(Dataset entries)
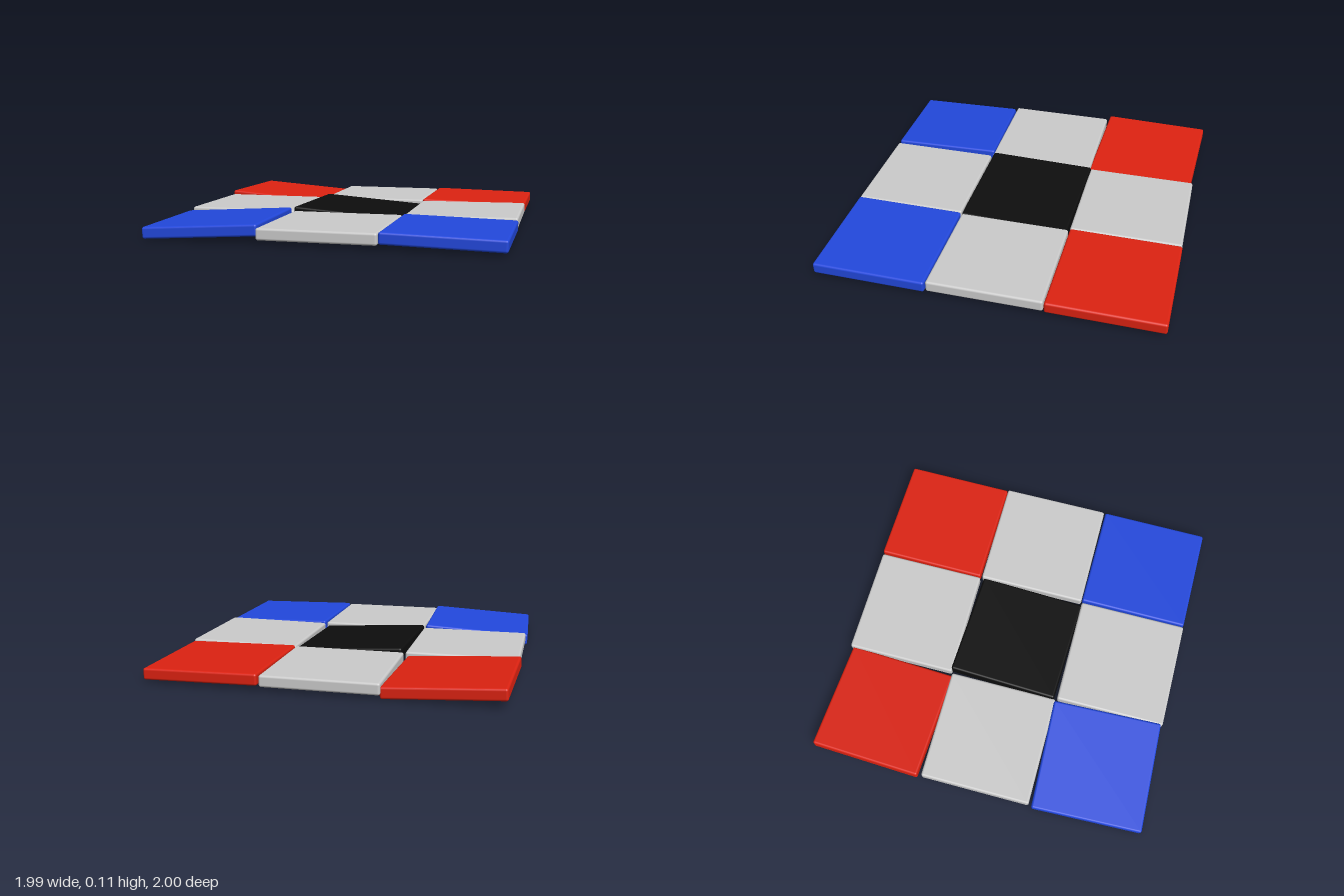
import * as THREE from 'three';
import { RoundedBoxGeometry } from 'three/addons/geometries/RoundedBoxGeometry.js';

const SIZE = 0.654, THICK = 0.066, PITCH = 0.66;

// name, column, row, colour, yaw and tilt in degrees
const TILES = [
  ['backRightTile', -1, -1, 'red', -2.4, -4],
  ['backTile', 0, -1, 'grey', 0, 0],
  ['backLeftTile', 1, -1, 'red', -0.5, -1],
  ['rightTile', -1, 0, 'grey', 0, 0],
  ['centreTile', 0, 0, 'black', -2.1, -3.9],
  ['leftTile', 1, 0, 'grey', 0, 0.6],
  ['frontRightTile', -1, 1, 'blue', 2.1, 3.3],
  ['frontTile', 0, 1, 'grey', 0, 0],
  ['frontLeftTile', 1, 1, 'blue', -0.4, -1.2],
];

export function createModel() {
  const group = new THREE.Group();
  group.name = 'tileBoard';

  const materials = {
    red: new THREE.MeshStandardMaterial({ color: 0xdd2211 }),
    blue: new THREE.MeshStandardMaterial({ color: 0x2248dd }),
    black: new THREE.MeshStandardMaterial({ color: 0x0d0d0d }),
    grey: new THREE.MeshStandardMaterial({ color: 0xcccccc }),
  };

  // one softly rounded slab shared by every tile
  const slab = new RoundedBoxGeometry(SIZE, THICK, SIZE, 3, 0.013);

  // three by three grid, some tiles lying slightly askew
  for (const [name, column, row, color, yaw, tilt] of TILES) {
    const tile = new THREE.Mesh(slab, materials[color]);
    tile.name = name;
    tile.position.set(column * PITCH, 0.061, row * PITCH);
    tile.rotation.set(0, THREE.MathUtils.degToRad(yaw), THREE.MathUtils.degToRad(tilt), 'YXZ');
    group.add(tile);
  }
  return group;
}
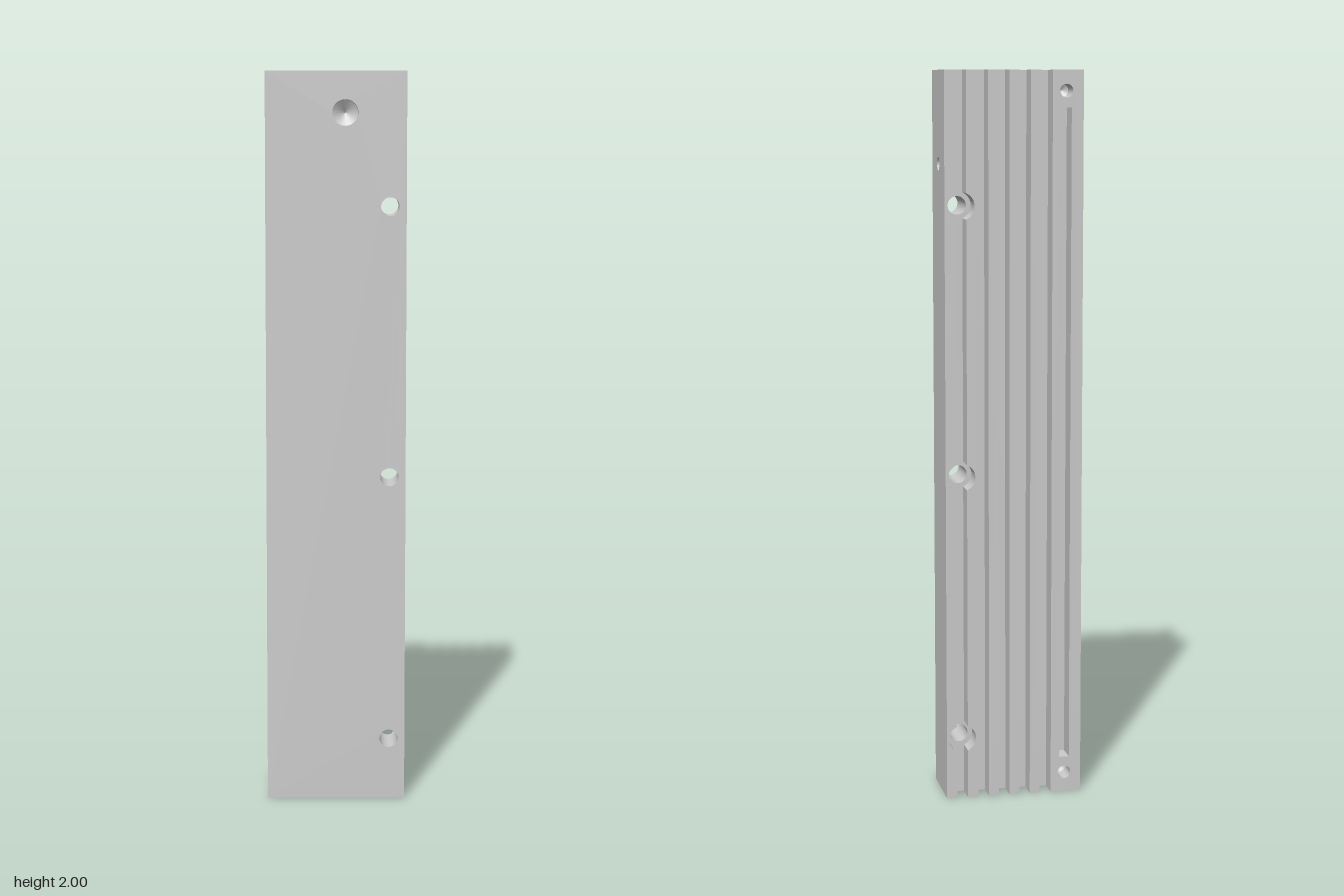
import * as THREE from 'three';

const H = 2, W = 0.19, FRONT = 0.091, BACK = -0.093, FLOOR = -0.035, LAND = -0.105;
const BORE_X = 0.146, BORE_R = 0.038, BORE_Y = [0.17, 0.905, 1.64];
const SCREW_R = 0.025;
const LAND_X = -0.143, PORT_R = 0.018, PORT_Y = [0.055, 1.945];
const SLOT = [-0.157, -0.129, 0.1, 1.9];
// Side channel: circular arc cut into the -x side
const ARC = { x: -0.2503, z: 0.004, r: 0.0823, a: 0.748 };

export function createModel() {
  const model = new THREE.Group();
  model.name = 'finnedBlock';
  const skin = new THREE.MeshStandardMaterial({ color: 0xcccccc, side: THREE.DoubleSide });
  const inside = new THREE.MeshStandardMaterial({ color: 0xcccccc, side: THREE.BackSide });

  function add(name, geometry, material = skin) {
    const mesh = new THREE.Mesh(geometry, material);
    mesh.name = name;
    model.add(mesh);
    return mesh;
  }

  const polygon = pts => new THREE.Shape(pts.map(p => new THREE.Vector2(p[0], p[1])));
  const rect = (a, b, c, d) => polygon([[a, c], [b, c], [b, d], [a, d]]);
  const punch = (shape, x, y, r) =>
    shape.holes.push(new THREE.Path().absarc(x, y, r, 0, Math.PI * 2, true));
  const face = (name, shape) => add(name, new THREE.ShapeGeometry(shape, 24));

  // Wall parallel to the yz plane, drawn as (z, y)
  function sideFace(name, x, shape) {
    const mesh = face(name, shape);
    mesh.geometry.rotateY(-Math.PI / 2);
    mesh.position.x = x;
  }

  // Drilled hole running inward along dir, with an optional drill point
  function drill(name, start, dir, r, depth, point = true) {
    const hole = new THREE.Group();
    hole.name = name;
    const wall = new THREE.Mesh(new THREE.CylinderGeometry(r, r, depth, 32, 1, true), inside);
    wall.name = 'holeWall';
    wall.position.y = depth / 2;
    hole.add(wall);
    if (point) {
      const tip = new THREE.Mesh(new THREE.ConeGeometry(r, r * 0.6, 32, 1, true), inside);
      tip.name = 'drillPoint';
      tip.position.y = depth + r * 0.3;
      hole.add(tip);
    }
    hole.position.set(...start);
    hole.quaternion.setFromUnitVectors(new THREE.Vector3(0, 1, 0), new THREE.Vector3(...dir));
    model.add(hole);
  }

  // Front face with its port and screw holes
  const front = rect(-W, W, 0, H);
  punch(front, 0.025, 1.89, 0.035);
  BORE_Y.forEach(y => punch(front, BORE_X, y, SCREW_R));
  face('frontFace', front).position.z = FRONT;
  drill('frontPort', [0.025, 1.89, FRONT], [0, 0, -1], 0.035, 0.08);

  // Floor between the fins, pierced by the screw holes
  const floor = rect(LAND, W, 0, H);
  BORE_Y.forEach(y => punch(floor, BORE_X, y, SCREW_R));
  face('finFloor', floor).position.z = FLOOR;
  BORE_Y.forEach(y =>
    drill('screwHole', [BORE_X, y, FRONT], [0, 0, -1], SCREW_R, FRONT - FLOOR, false));

  // Cooling fins; the last two are notched by the screw head bores
  const fins = [[-0.073, -0.045], [-0.015, 0.013], [0.043, 0.071], [0.101, 0.131], [0.19, 0.161]];
  fins.forEach(([outer, inner], i) => {
    const pts = [[outer, 0], [inner, 0]];
    if (i >= 3) {
      const side = Math.sign(inner - BORE_X);
      const half = Math.acos(Math.abs(inner - BORE_X) / BORE_R);
      for (const y of BORE_Y) {
        for (let k = 0; k <= 16; k++) {
          const t = half * (k / 8 - 1);
          pts.push([BORE_X + side * BORE_R * Math.cos(t), y + BORE_R * Math.sin(t)]);
        }
      }
    }
    pts.push([inner, H], [outer, H]);
    const geometry = new THREE.ExtrudeGeometry(polygon(pts), { depth: FLOOR - BACK, bevelEnabled: false });
    add('fin', geometry).position.z = BACK;
  });

  // Flat land on the back with a long slot and a port at each end
  const land = rect(-W, LAND, 0, H);
  land.holes.push(rect(...SLOT));
  PORT_Y.forEach(y => punch(land, LAND_X, y, PORT_R));
  face('backLand', land).position.z = BACK;
  PORT_Y.forEach(y => drill('backPort', [LAND_X, y, BACK], [0, 0, 1], PORT_R, 0.06));
  const slot = add('backSlot',
    new THREE.BoxGeometry(SLOT[1] - SLOT[0], SLOT[3] - SLOT[2], FLOOR - BACK), inside);
  slot.position.set((SLOT[0] + SLOT[1]) / 2, H / 2, (BACK + FLOOR) / 2);
  sideFace('landWall', LAND, rect(BACK, FLOOR, 0, H));

  // Plain side with a small drilled hole
  const side = rect(FLOOR, FRONT, 0, H);
  punch(side, 0, 1.75, 0.018);
  sideFace('sideFace', W, side);
  drill('sideHole', [W, 1.75, 0], [-1, 0, 0], 0.018, 0.09);

  // Channelled side
  const reach = ARC.r * Math.sin(ARC.a);
  sideFace('channelLip', -W, rect(BACK, ARC.z - reach, 0, H));
  sideFace('channelLip', -W, rect(ARC.z + reach, FRONT, 0, H));
  add('sideChannel', new THREE.CylinderGeometry(ARC.r, ARC.r, H, 24, 1, true,
    Math.PI / 2 - ARC.a, ARC.a * 2), skin).position.set(ARC.x, H / 2, ARC.z);

  // End faces, drawn as (x, z)
  for (const y of [0, H]) {
    const pts = [[-W, BACK], [LAND, BACK], [LAND, FLOOR], [W, FLOOR], [W, FRONT], [-W, FRONT]];
    for (let k = 0; k <= 24; k++) {
      const t = ARC.a * (1 - k / 12);
      pts.push([ARC.x + ARC.r * Math.cos(t), ARC.z + ARC.r * Math.sin(t)]);
    }
    const end = polygon(pts);
    const inward = [0, y ? -1 : 1, 0];
    punch(end, -0.133, 0.002, 0.02);
    drill('endHole', [-0.133, y, 0.002], inward, 0.02, 0.15);
    if (!y) {
      punch(end, 0.005, 0.02, 0.033);
      drill('bottomPort', [0.005, 0, 0.02], inward, 0.033, 0.25);
    }
    const cap = face(y ? 'topFace' : 'bottomFace', end);
    cap.geometry.rotateX(Math.PI / 2);
    cap.position.y = y;
  }
  return model;
}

▸ Your instructions: In the data above, which lines lie between the line with "model.add(mesh);" and the line with "drawn as (z, y)", inclusive? Print those lines exactly and nothing else.

▸ Result of the task:
    model.add(mesh);
    return mesh;
  }

  const polygon = pts => new THREE.Shape(pts.map(p => new THREE.Vector2(p[0], p[1])));
  const rect = (a, b, c, d) => polygon([[a, c], [b, c], [b, d], [a, d]]);
  const punch = (shape, x, y, r) =>
    shape.holes.push(new THREE.Path().absarc(x, y, r, 0, Math.PI * 2, true));
  const face = (name, shape) => add(name, new THREE.ShapeGeometry(shape, 24));

  // Wall parallel to the yz plane, drawn as (z, y)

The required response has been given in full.